__Supplied material__
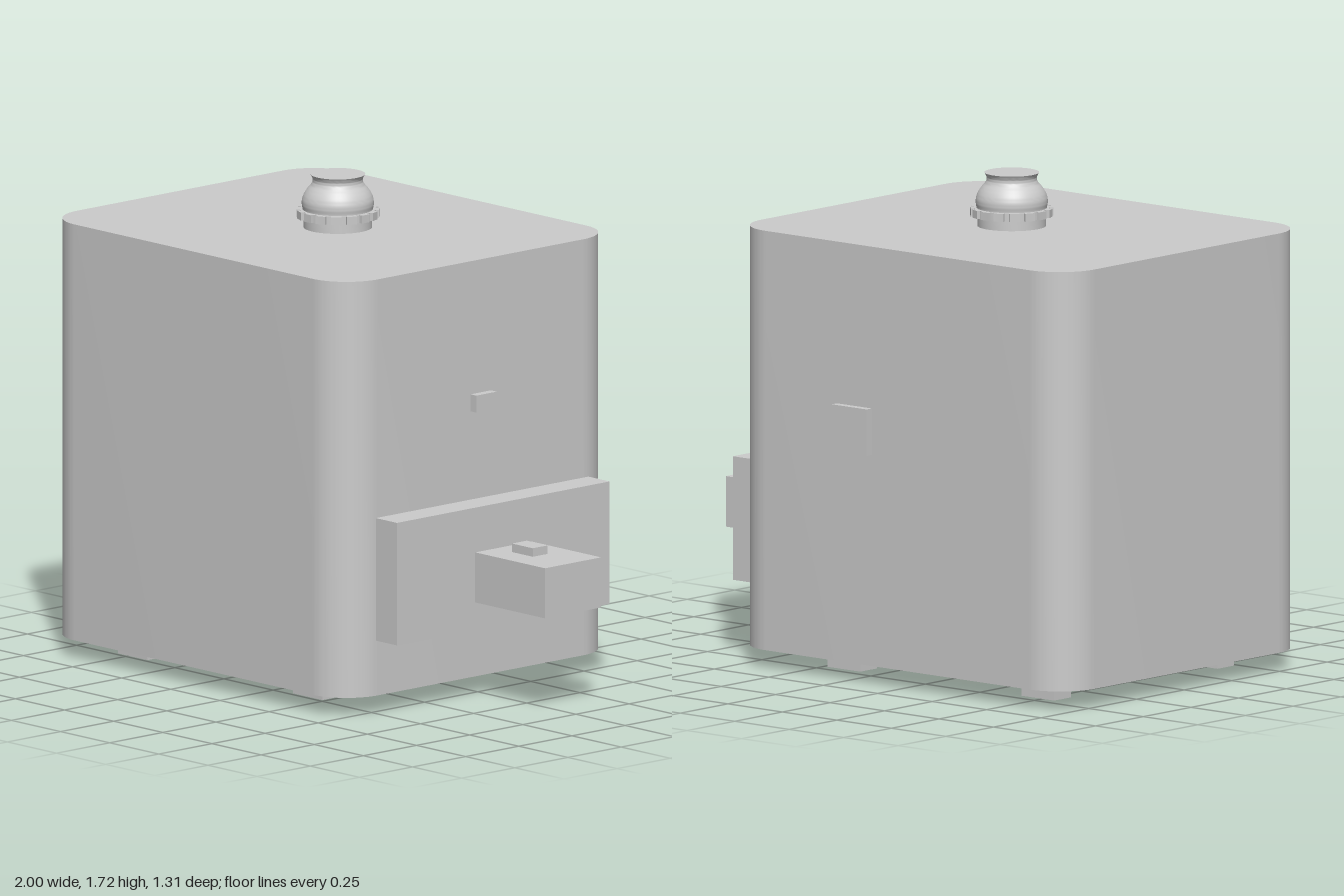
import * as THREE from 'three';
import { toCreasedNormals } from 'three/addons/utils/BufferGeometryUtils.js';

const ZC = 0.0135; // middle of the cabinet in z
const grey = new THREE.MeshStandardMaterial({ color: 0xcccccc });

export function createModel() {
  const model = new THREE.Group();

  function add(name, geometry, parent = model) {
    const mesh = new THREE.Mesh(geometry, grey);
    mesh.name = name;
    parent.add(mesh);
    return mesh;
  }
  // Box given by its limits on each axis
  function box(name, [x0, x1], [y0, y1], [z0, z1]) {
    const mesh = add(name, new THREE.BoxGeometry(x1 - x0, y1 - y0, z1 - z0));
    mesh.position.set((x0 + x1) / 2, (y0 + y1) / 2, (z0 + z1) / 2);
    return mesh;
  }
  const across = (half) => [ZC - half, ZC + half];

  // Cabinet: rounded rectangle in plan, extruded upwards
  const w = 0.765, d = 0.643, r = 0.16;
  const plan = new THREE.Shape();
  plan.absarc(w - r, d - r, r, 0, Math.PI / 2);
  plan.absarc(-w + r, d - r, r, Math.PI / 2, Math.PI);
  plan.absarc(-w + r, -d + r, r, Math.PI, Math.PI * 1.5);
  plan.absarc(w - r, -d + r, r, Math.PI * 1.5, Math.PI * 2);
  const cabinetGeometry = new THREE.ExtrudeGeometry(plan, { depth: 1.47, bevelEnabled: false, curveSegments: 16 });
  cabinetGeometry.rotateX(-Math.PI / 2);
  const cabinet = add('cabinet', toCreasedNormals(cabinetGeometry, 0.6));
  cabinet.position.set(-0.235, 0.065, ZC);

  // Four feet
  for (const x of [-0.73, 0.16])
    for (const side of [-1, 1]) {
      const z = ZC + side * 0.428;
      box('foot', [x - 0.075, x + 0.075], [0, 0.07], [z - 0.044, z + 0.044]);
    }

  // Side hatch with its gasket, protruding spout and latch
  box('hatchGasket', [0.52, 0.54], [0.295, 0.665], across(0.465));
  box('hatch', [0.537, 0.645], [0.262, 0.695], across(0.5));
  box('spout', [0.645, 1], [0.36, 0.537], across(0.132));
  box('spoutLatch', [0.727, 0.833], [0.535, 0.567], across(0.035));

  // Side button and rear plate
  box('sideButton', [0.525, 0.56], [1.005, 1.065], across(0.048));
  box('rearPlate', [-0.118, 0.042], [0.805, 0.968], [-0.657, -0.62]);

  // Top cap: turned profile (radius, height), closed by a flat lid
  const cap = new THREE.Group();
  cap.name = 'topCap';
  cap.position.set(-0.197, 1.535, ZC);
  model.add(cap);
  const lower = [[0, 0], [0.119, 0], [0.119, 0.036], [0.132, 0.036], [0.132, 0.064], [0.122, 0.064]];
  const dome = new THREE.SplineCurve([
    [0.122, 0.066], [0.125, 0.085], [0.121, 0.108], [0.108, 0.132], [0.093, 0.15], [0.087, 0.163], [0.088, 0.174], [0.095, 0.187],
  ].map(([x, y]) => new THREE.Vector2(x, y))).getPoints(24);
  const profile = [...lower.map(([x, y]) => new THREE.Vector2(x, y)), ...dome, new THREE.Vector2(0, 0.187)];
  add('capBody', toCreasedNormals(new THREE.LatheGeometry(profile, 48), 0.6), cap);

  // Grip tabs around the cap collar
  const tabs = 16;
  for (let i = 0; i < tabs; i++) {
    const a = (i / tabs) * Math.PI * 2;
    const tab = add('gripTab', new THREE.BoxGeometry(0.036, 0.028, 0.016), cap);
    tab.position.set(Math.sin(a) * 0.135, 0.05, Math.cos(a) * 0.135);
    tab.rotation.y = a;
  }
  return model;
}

__Exercise brief__
Please repeat the entries exactly. Do not include the pictures.

__Exercise result__
import * as THREE from 'three';
import { toCreasedNormals } from 'three/addons/utils/BufferGeometryUtils.js';

const ZC = 0.0135; // middle of the cabinet in z
const grey = new THREE.MeshStandardMaterial({ color: 0xcccccc });

export function createModel() {
  const model = new THREE.Group();

  function add(name, geometry, parent = model) {
    const mesh = new THREE.Mesh(geometry, grey);
    mesh.name = name;
    parent.add(mesh);
    return mesh;
  }
  // Box given by its limits on each axis
  function box(name, [x0, x1], [y0, y1], [z0, z1]) {
    const mesh = add(name, new THREE.BoxGeometry(x1 - x0, y1 - y0, z1 - z0));
    mesh.position.set((x0 + x1) / 2, (y0 + y1) / 2, (z0 + z1) / 2);
    return mesh;
  }
  const across = (half) => [ZC - half, ZC + half];

  // Cabinet: rounded rectangle in plan, extruded upwards
  const w = 0.765, d = 0.643, r = 0.16;
  const plan = new THREE.Shape();
  plan.absarc(w - r, d - r, r, 0, Math.PI / 2);
  plan.absarc(-w + r, d - r, r, Math.PI / 2, Math.PI);
  plan.absarc(-w + r, -d + r, r, Math.PI, Math.PI * 1.5);
  plan.absarc(w - r, -d + r, r, Math.PI * 1.5, Math.PI * 2);
  const cabinetGeometry = new THREE.ExtrudeGeometry(plan, { depth: 1.47, bevelEnabled: false, curveSegments: 16 });
  cabinetGeometry.rotateX(-Math.PI / 2);
  const cabinet = add('cabinet', toCreasedNormals(cabinetGeometry, 0.6));
  cabinet.position.set(-0.235, 0.065, ZC);

  // Four feet
  for (const x of [-0.73, 0.16])
    for (const side of [-1, 1]) {
      const z = ZC + side * 0.428;
      box('foot', [x - 0.075, x + 0.075], [0, 0.07], [z - 0.044, z + 0.044]);
    }

  // Side hatch with its gasket, protruding spout and latch
  box('hatchGasket', [0.52, 0.54], [0.295, 0.665], across(0.465));
  box('hatch', [0.537, 0.645], [0.262, 0.695], across(0.5));
  box('spout', [0.645, 1], [0.36, 0.537], across(0.132));
  box('spoutLatch', [0.727, 0.833], [0.535, 0.567], across(0.035));

  // Side button and rear plate
  box('sideButton', [0.525, 0.56], [1.005, 1.065], across(0.048));
  box('rearPlate', [-0.118, 0.042], [0.805, 0.968], [-0.657, -0.62]);

  // Top cap: turned profile (radius, height), closed by a flat lid
  const cap = new THREE.Group();
  cap.name = 'topCap';
  cap.position.set(-0.197, 1.535, ZC);
  model.add(cap);
  const lower = [[0, 0], [0.119, 0], [0.119, 0.036], [0.132, 0.036], [0.132, 0.064], [0.122, 0.064]];
  const dome = new THREE.SplineCurve([
    [0.122, 0.066], [0.125, 0.085], [0.121, 0.108], [0.108, 0.132], [0.093, 0.15], [0.087, 0.163], [0.088, 0.174], [0.095, 0.187],
  ].map(([x, y]) => new THREE.Vector2(x, y))).getPoints(24);
  const profile = [...lower.map(([x, y]) => new THREE.Vector2(x, y)), ...dome, new THREE.Vector2(0, 0.187)];
  add('capBody', toCreasedNormals(new THREE.LatheGeometry(profile, 48), 0.6), cap);

  // Grip tabs around the cap collar
  const tabs = 16;
  for (let i = 0; i < tabs; i++) {
    const a = (i / tabs) * Math.PI * 2;
    const tab = add('gripTab', new THREE.BoxGeometry(0.036, 0.028, 0.016), cap);
    tab.position.set(Math.sin(a) * 0.135, 0.05, Math.cos(a) * 0.135);
    tab.rotation.y = a;
  }
  return model;
}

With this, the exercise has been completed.